[′päk·əlz i‚fekt]
(optics)
Changes in the refractive properties of certain crystals in an applied electric field, which are proportional to the first power of the electric field strength.

Pockels Effect

 

(also electrooptical effect), the change in the index of refraction of light in crystals placed in an electric field, the change being proportional to the intensity of the field. The effect is observed only in piezoelectric materials. It was first discovered in 1894 by the German physicist F. C. Pockels but for a long time thereafter was little studied and found limited application. This was due chiefly to the high voltages—on the order of hundreds of kilovolts—needed to obtain an appreciable effect.

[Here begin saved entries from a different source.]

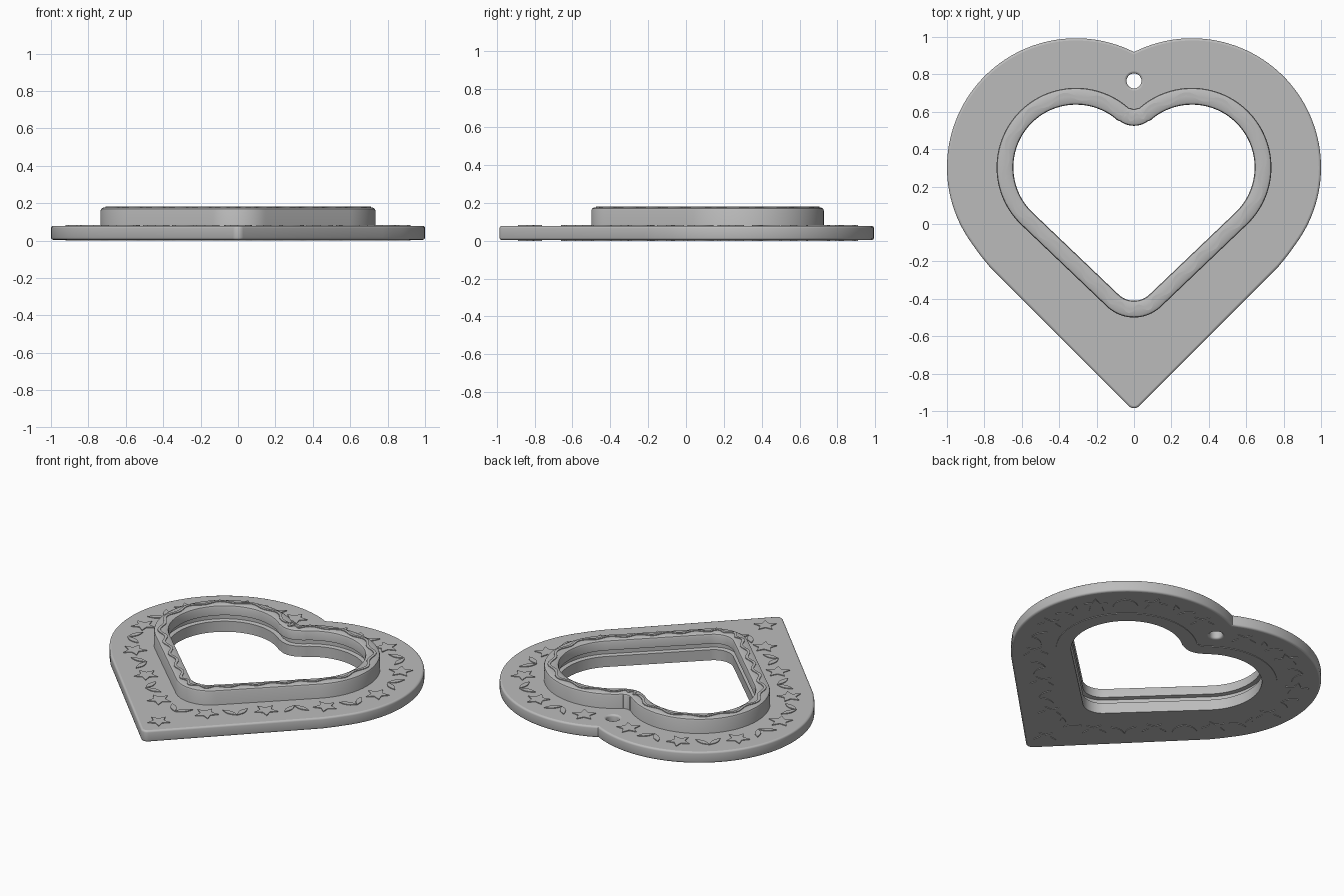
import bpy, bmesh
from math import sin, cos, pi, radians, acos, atan2, hypot

old = bpy.data.objects.get("Cube")
if old:
    bpy.data.objects.remove(old)

grey = bpy.data.materials.new("warm_grey")
grey.use_nodes = True
grey.diffuse_color = (0.5, 0.5, 0.5, 1)
grey.node_tree.nodes["Principled BSDF"].inputs["Base Color"].default_value = (0.5, 0.5, 0.5, 1)

LOBE_X, LOBE_Y = 0.31, 0.303
NOTCH_Y = 0.65


def arc(cx, cy, r, a0, a1, n):
    return [(cx + r * cos(a0 + (a1 - a0) * i / n), cy + r * sin(a0 + (a1 - a0) * i / n))
            for i in range(n + 1)]


def half_heart(d):
    """Right half of the opening, grown outward by d, from notch to bottom."""
    r = 0.335 + d
    if d < 0.12:
        a = atan2(NOTCH_Y - LOBE_Y, -LOBE_X)
        pts = arc(0, NOTCH_Y, 0.125 - d, -pi / 2, a - pi, 8)[:-1]
    else:
        a = acos(-LOBE_X / r)
        pts = []
    pts += arc(LOBE_X, LOBE_Y, r, a, -pi / 4, 48)
    end = arc(0, -0.29, 0.12 + d, -pi / 4, -pi / 2, 10)
    (x0, y0), (x1, y1) = pts[-1], end[0]
    pts += [(x0 + (x1 - x0) * i / 30, y0 + (y1 - y0) * i / 30) for i in range(1, 30)]
    return pts + end


def outer_half():
    r = 0.69
    pts = arc(LOBE_X, LOBE_Y, r, acos(-LOBE_X / r), radians(-36), 56)
    pts += [(0.825, -0.163), (0.775, -0.225)]
    return pts + arc(0, -0.945, 0.04, -pi / 4, -pi / 2, 6)


def mirrored(half):
    return half + [(-x, y) for x, y in half[-2:0:-1]]


def finish(obj, angle=35):
    obj.data.materials.clear()
    obj.data.materials.append(grey)
    bpy.ops.object.select_all(action='DESELECT')
    obj.select_set(True)
    bpy.context.view_layer.objects.active = obj
    bpy.ops.object.shade_smooth_by_angle(angle=radians(angle))


def from_bmesh(name, bm):
    bmesh.ops.recalc_face_normals(bm, faces=bm.faces)
    mesh = bpy.data.meshes.new(name)
    bm.to_mesh(mesh)
    bm.free()
    obj = bpy.data.objects.new(name, mesh)
    bpy.context.collection.objects.link(obj)
    finish(obj)


def sweep(name, profile, wave=0, cycles=0):
    """Carry a closed (offset, z) section round the heart opening."""
    inner, outer = mirrored(half_heart(0)), mirrored(half_heart(0.1))
    n, m = len(inner), len(profile)
    bm = bmesh.new()
    rings = []
    for i, (p, q) in enumerate(zip(inner, outer)):
        shift = wave * sin(2 * pi * cycles * i / n)
        ring = []
        for d, z in profile:
            t = (d + shift) / 0.1
            ring.append(bm.verts.new((p[0] + (q[0] - p[0]) * t, p[1] + (q[1] - p[1]) * t, z)))
        rings.append(ring)
    for i in range(n):
        a, b = rings[i], rings[(i + 1) % n]
        for j in range(m):
            k = (j + 1) % m
            bm.faces.new((a[j], a[k], b[k], b[j]))
    from_bmesh(name, bm)


def prism(bm, pts, z0, z1):
    low = [bm.verts.new((x, y, z0)) for x, y in pts]
    high = [bm.verts.new((x, y, z1)) for x, y in pts]
    bm.faces.new(low[::-1])
    bm.faces.new(high)
    for i in range(len(pts)):
        k = (i + 1) % len(pts)
        bm.faces.new((low[i], low[k], high[k], high[i]))


# Base plate with the large opening and the small hanging hole
curve = bpy.data.curves.new("base_plate", 'CURVE')
curve.dimensions = '2D'
curve.fill_mode = 'BOTH'
bevel = 0.012
curve.extrude = 0.037 - bevel
curve.bevel_depth = bevel
curve.bevel_resolution = 2
curve.offset = -bevel
for outline in (mirrored(outer_half()), mirrored(half_heart(0.05)),
                arc(0, 0.765, 0.04, 0, 2 * pi, 32)[:-1]):
    spline = curve.splines.new('POLY')
    spline.points.add(len(outline) - 1)
    for point, (x, y) in zip(spline.points, outline):
        point.co = (x, y, 0, 1)
    spline.use_cyclic_u = True
plate = bpy.data.objects.new("base_plate", curve)
bpy.context.collection.objects.link(plate)
plate.location.z = 0.041
bpy.context.view_layer.objects.active = plate
plate.select_set(True)
bpy.ops.object.convert(target='MESH')
finish(bpy.context.view_layer.objects.active)

# Raised rim with rounded top and a groove round its inner wall
sweep("raised_rim", [(0.09, 0), (0.09, 0.16), (0.086, 0.17), (0.075, 0.176),
                     (0.016, 0.176), (0.004, 0.17), (0, 0.16), (0, 0.11),
                     (0.025, 0.105), (0.025, 0.075), (0, 0.07), (0, 0)])

# Wavy trim on top of the rim
sweep("rim_wave_trim", [(0.036, 0.174), (0.036, 0.181), (0.054, 0.181), (0.054, 0.174)],
      wave=0.014, cycles=24)


# Star and leaf relief on both faces of the plate
def star(x, y, size, turn):
    return [(x + size * (0.48 if i % 2 else 1) * cos(turn + i * pi / 5),
             y + size * (0.48 if i % 2 else 1) * sin(turn + i * pi / 5)) for i in range(10)]


def leaf(x, y, turn, length=0.11, width=0.018):
    local = [(length * i / 6, width * sin(pi * i / 6)) for i in range(7)]
    local += [(u, -v) for u, v in local[-2:0:-1]]
    return [(x + u * cos(turn) - v * sin(turn), y + u * sin(turn) + v * cos(turn))
            for u, v in local]


def along(path, fraction):
    lengths = [hypot(b[0] - a[0], b[1] - a[1]) for a, b in zip(path, path[1:])]
    left = fraction * sum(lengths)
    for (a, b), step in zip(zip(path, path[1:]), lengths):
        if left <= step:
            t = left / step
            return (a[0] + (b[0] - a[0]) * t, a[1] + (b[1] - a[1]) * t,
                    atan2(b[1] - a[1], b[0] - a[0]))
        left -= step
    return (*path[-1], pi)


stars, leaves = [star(0, -0.83, 0.07, pi / 2)], []
path = half_heart(0.215)
count = 7
for i in range(count):
    x, y, turn = along(path, (i + 0.5) / count)
    shape = star(x, y, 0.075, turn + 0.3 * i)
    stars += [shape, [(-u, v) for u, v in shape]]
    if i:
        x, y, turn = along(path, i / count)
        side = turn + (pi / 2 if i % 2 else -pi / 2)
        x, y = x - 0.04 * cos(side), y - 0.04 * sin(side)
        for spread in (-0.75, 0.75):
            shape = leaf(x, y, side + spread)
            leaves += [shape, [(-u, v) for u, v in shape]]
leaves += [leaf(0, -0.66, pi / 2 + s) for s in (-0.75, 0.75)]

for name, shapes in (("star", stars), ("leaf", leaves)):
    for face, z0, z1 in (("top", 0.077, 0.083), ("bottom", 0, 0.005)):
        bm = bmesh.new()
        for shape in shapes:
            prism(bm, shape, z0, z1)
        from_bmesh(f"{name}_relief_{face}", bm)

The emergence of lasers stimulated the study of the Pockels effect, which in turn has been used in the development of a number of devices for controlling coherent optical radiation electrically. Almost all light modulators are based on the Pockels effect. It has the important property of low inertia, which permits light to be modulated up to frequencies of approximately 1013 hertz. Moreover, because of the linear dependence of the refractive index on the intensity of the electric field, the nonlinear distortion incurred in modulating light is fairly low. The low inertia allows the use of the effect in modulating the quality factor of lasers and thus obtaining light pulses of short duration and high power. The effect is also used in systems that deflect light beams and in devices that produce two-dimensional optical images.

REFERENCES

Sonin, A. S., and A. S. Vasilevskaia. Elektroopticheskie kristally. Moscow, 1971.
Mustel’, E. R., and V. N. Parygin. Melody moduliatsii i skanirovaniia sveta. Moscow, 1970.

V. N. PARYGIN

References in periodicals archive ?
Tulli et al., "Electro-optical modulation based on Pockels effect in BaTiO3 with a multidomain structure," IEEE Photonics Technology Letters, vol.
The THz beam modifies the index ellipsoid of the ZnTe crystal transiently via the Pockels Effect. The linearly polarized probe beam copropagates inside the crystal with THz beam, and its phase is modulated by the refractive index change induced by the electric field of THz pulses.
A physicochemical property much more affected by the structural features is the electronic first-order hyperpolarizability ([beta]) and the related nonlinear optical (NLO) properties Second Harmonic Generation (SHG) and Electro-Optical Pockels Effect (EOPE) [17-32].
The NCVIT is based on the electro-optic Pockels effect that produces birefringence in an optical medium induced by a constant or varying electric field.
The resulting space-charge field modulates the index of refraction of the photorefractive recording material (such as [LiNbO.sub.3], or lithium niobate) due to Pockels effect, or the change in index of refraction under an applied electric field.
The linear electro-optic effect or Pockels effect is capable of 100 GHz modulation because it is a field effect that distorts electron clouds in the solid.